EXERCISE: The output must contain exactly the lines from the top of the listing below through the line containing "turn about the", and no pictures.
+++ SOURCE MATERIAL +++
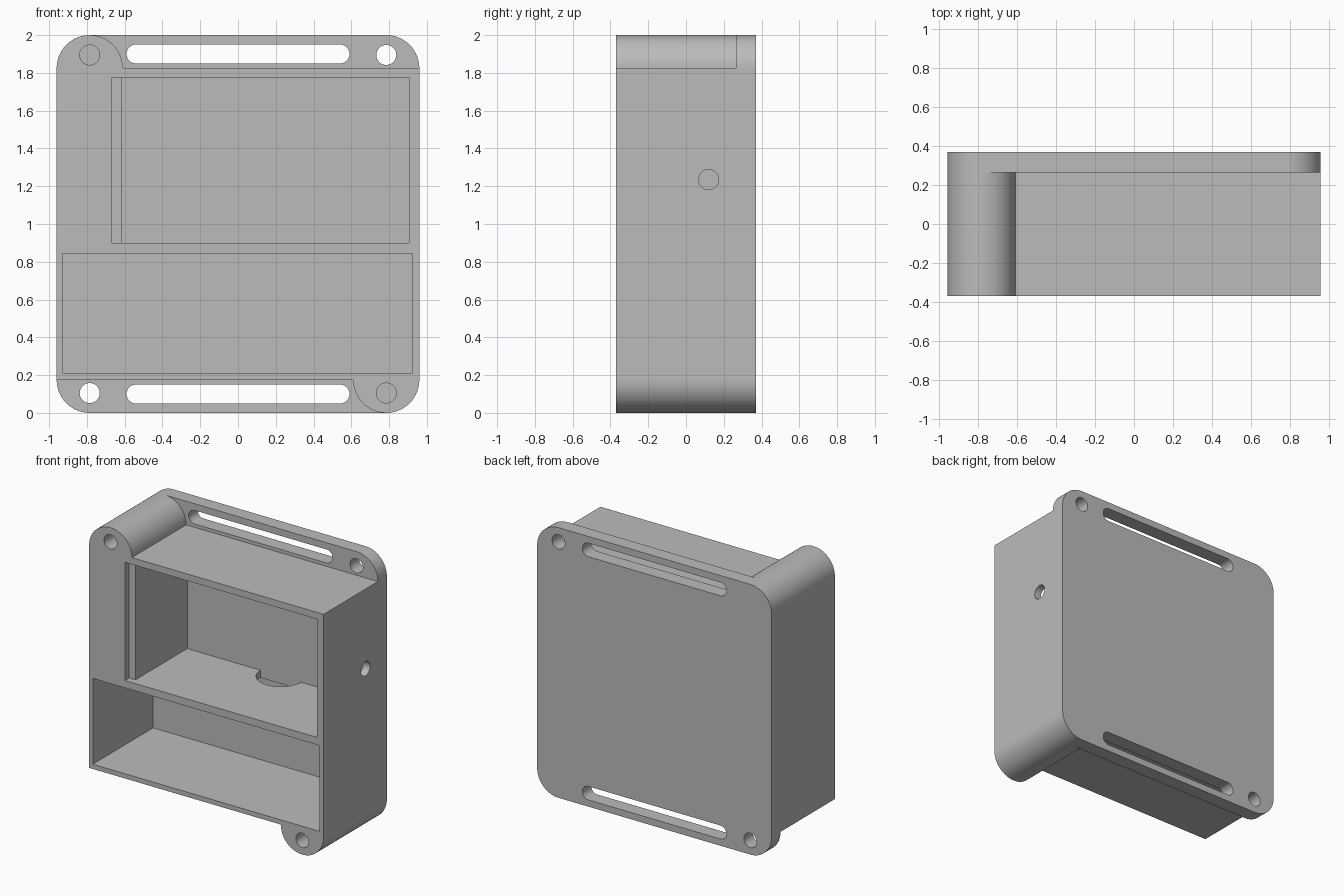
import bpy
import bmesh
from math import cos, sin, pi, radians
from mathutils import Vector

cube = bpy.data.objects.get("Cube")
if cube:
    bpy.data.objects.remove(cube, do_unlink=True)

grey = bpy.data.materials.new("plain grey")
grey.use_nodes = True
colour = (0.5, 0.5, 0.5, 1)
grey.diffuse_color = colour
grey.node_tree.nodes["Principled BSDF"].inputs["Base Color"].default_value = colour

W, D, H = 0.96, 0.37, 2.0      # half width, half depth, height
R = 0.175                      # corner and boss radius
PLATE = 0.265                  # front of the back plate
HOLE = 0.053


def arc(cx, cz, r, a0, a1, n=24):
    """Points on an arc, angles in degrees."""
    angles = [radians(a0 + (a1 - a0) * i / n) for i in range(n + 1)]
    return [(cx + r * cos(a), cz + r * sin(a)) for a in angles]


def circle(cx, cz, r, n=40):
    return arc(cx, cz, r, 0, 360, n)[:-1]


def rect(x0, x1, z0, z1):
    return [(x0, z0), (x1, z0), (x1, z1), (x0, z1)]


def turned(pts):
    """Half turn about the middle of the front."""
    return [(-x, H - z) for x, z in pts]


def prism(name, pts, lo, hi, axis="y"):
    """Extrude an outline along one axis."""
    place = {"x": lambda a, b, t: (t, a, b),
             "y": lambda a, b, t: (a, t, b),
             "z": lambda a, b, t: (a, b, t)}[axis]
    bm = bmesh.new()
    base = bm.faces.new([bm.verts.new(place(a, b, lo)) for a, b in pts])
    top = bmesh.ops.extrude_face_region(bm, geom=[base])["geom"]
    bmesh.ops.translate(bm, verts=[g for g in top if isinstance(g, bmesh.types.BMVert)],
                        vec=Vector(place(0, 0, hi - lo)))
    bmesh.ops.recalc_face_normals(bm, faces=bm.faces)
    mesh = bpy.data.meshes.new(name)
    bm.to_mesh(mesh)
    bm.free()
    mesh.materials.append(grey)
    obj = bpy.data.objects.new(name, mesh)
    bpy.context.collection.objects.link(obj)
    return obj


def cut(target, *shape):
    """Subtract a prism from the target."""
    cutter = prism("cutter", *shape)
    cutter.hide_render = True
    mod = target.modifiers.new("cut", "BOOLEAN")
    mod.operation, mod.solver, mod.object = "DIFFERENCE", "EXACT", cutter
    bpy.context.view_layer.objects.active = target
    bpy.ops.object.modifier_apply(modifier=mod.name)
    bpy.data.objects.remove(cutter, do_unlink=True)


# Rounded block, full depth
xc, zt = W - R, H - R
outline = (arc(xc, zt, R, 0, 90) + arc(-xc, zt, R, 90, 180)
           + arc(-xc, R, R, 180, 270) + arc(xc, R, R, 270, 360))
case = prism("mounting_case", outline, -D, D)

# Step above and below the box, leaving the back plate and a round boss
step = arc(-xc, zt, R, 90, 0) + [(1.2, zt), (1.2, 2.2), (-xc, 2.2)]
for pts in (step, turned(step)):
    cut(case, pts, -0.6, PLATE)

# Mounting slots and screw holes: through the plate, blind in the bosses
slot = arc(0.54, 1.9, 0.05, -90, 90) + arc(-0.54, 1.9, 0.05, 90, 270)
plate_hole = circle(xc, 1.895, HOLE)
boss_hole = circle(-xc, 1.895, HOLE)
for flip in (False, True):
    for pts, lo, hi in ((slot, 0, 0.6), (plate_hole, 0, 0.6), (boss_hole, -0.6, PLATE)):
        cut(case, turned(pts) if flip else pts, lo, hi)

# Lower tray, upper compartment and its shallow lid ledge
cut(case, rect(-0.93, 0.925, 0.21, 0.845), -0.6, 0.335)
cut(case, rect(-0.615, 0.905, 0.9, 1.775), -0.6, 0.285)
cut(case, rect(-0.667, 0.905, 0.9, 1.775), -0.6, -0.32)

# Half-round cable pass in the shelf, and cable hole in the side wall
cut(case, arc(0.15, 0.285, 0.165, 180, 360), 0.8, 0.95, "z")
cut(case, circle(0.12, 1.235, HOLE), 0.8, 1.2, "x")

# Smooth curves, crisp edges
bpy.ops.object.select_all(action="DESELECT")
case.select_set(True)
bpy.context.view_layer.objects.active = case
bpy.ops.object.shade_smooth_by_angle(angle=radians(30))
flat = case.modifiers.new("even_normals", "WEIGHTED_NORMAL")
flat.keep_sharp = True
+++
WRITTEN RESPONSE:
import bpy
import bmesh
from math import cos, sin, pi, radians
from mathutils import Vector

cube = bpy.data.objects.get("Cube")
if cube:
    bpy.data.objects.remove(cube, do_unlink=True)

grey = bpy.data.materials.new("plain grey")
grey.use_nodes = True
colour = (0.5, 0.5, 0.5, 1)
grey.diffuse_color = colour
grey.node_tree.nodes["Principled BSDF"].inputs["Base Color"].default_value = colour

W, D, H = 0.96, 0.37, 2.0      # half width, half depth, height
R = 0.175                      # corner and boss radius
PLATE = 0.265                  # front of the back plate
HOLE = 0.053


def arc(cx, cz, r, a0, a1, n=24):
    """Points on an arc, angles in degrees."""
    angles = [radians(a0 + (a1 - a0) * i / n) for i in range(n + 1)]
    return [(cx + r * cos(a), cz + r * sin(a)) for a in angles]


def circle(cx, cz, r, n=40):
    return arc(cx, cz, r, 0, 360, n)[:-1]


def rect(x0, x1, z0, z1):
    return [(x0, z0), (x1, z0), (x1, z1), (x0, z1)]


def turned(pts):
    """Half turn about the middle of the front."""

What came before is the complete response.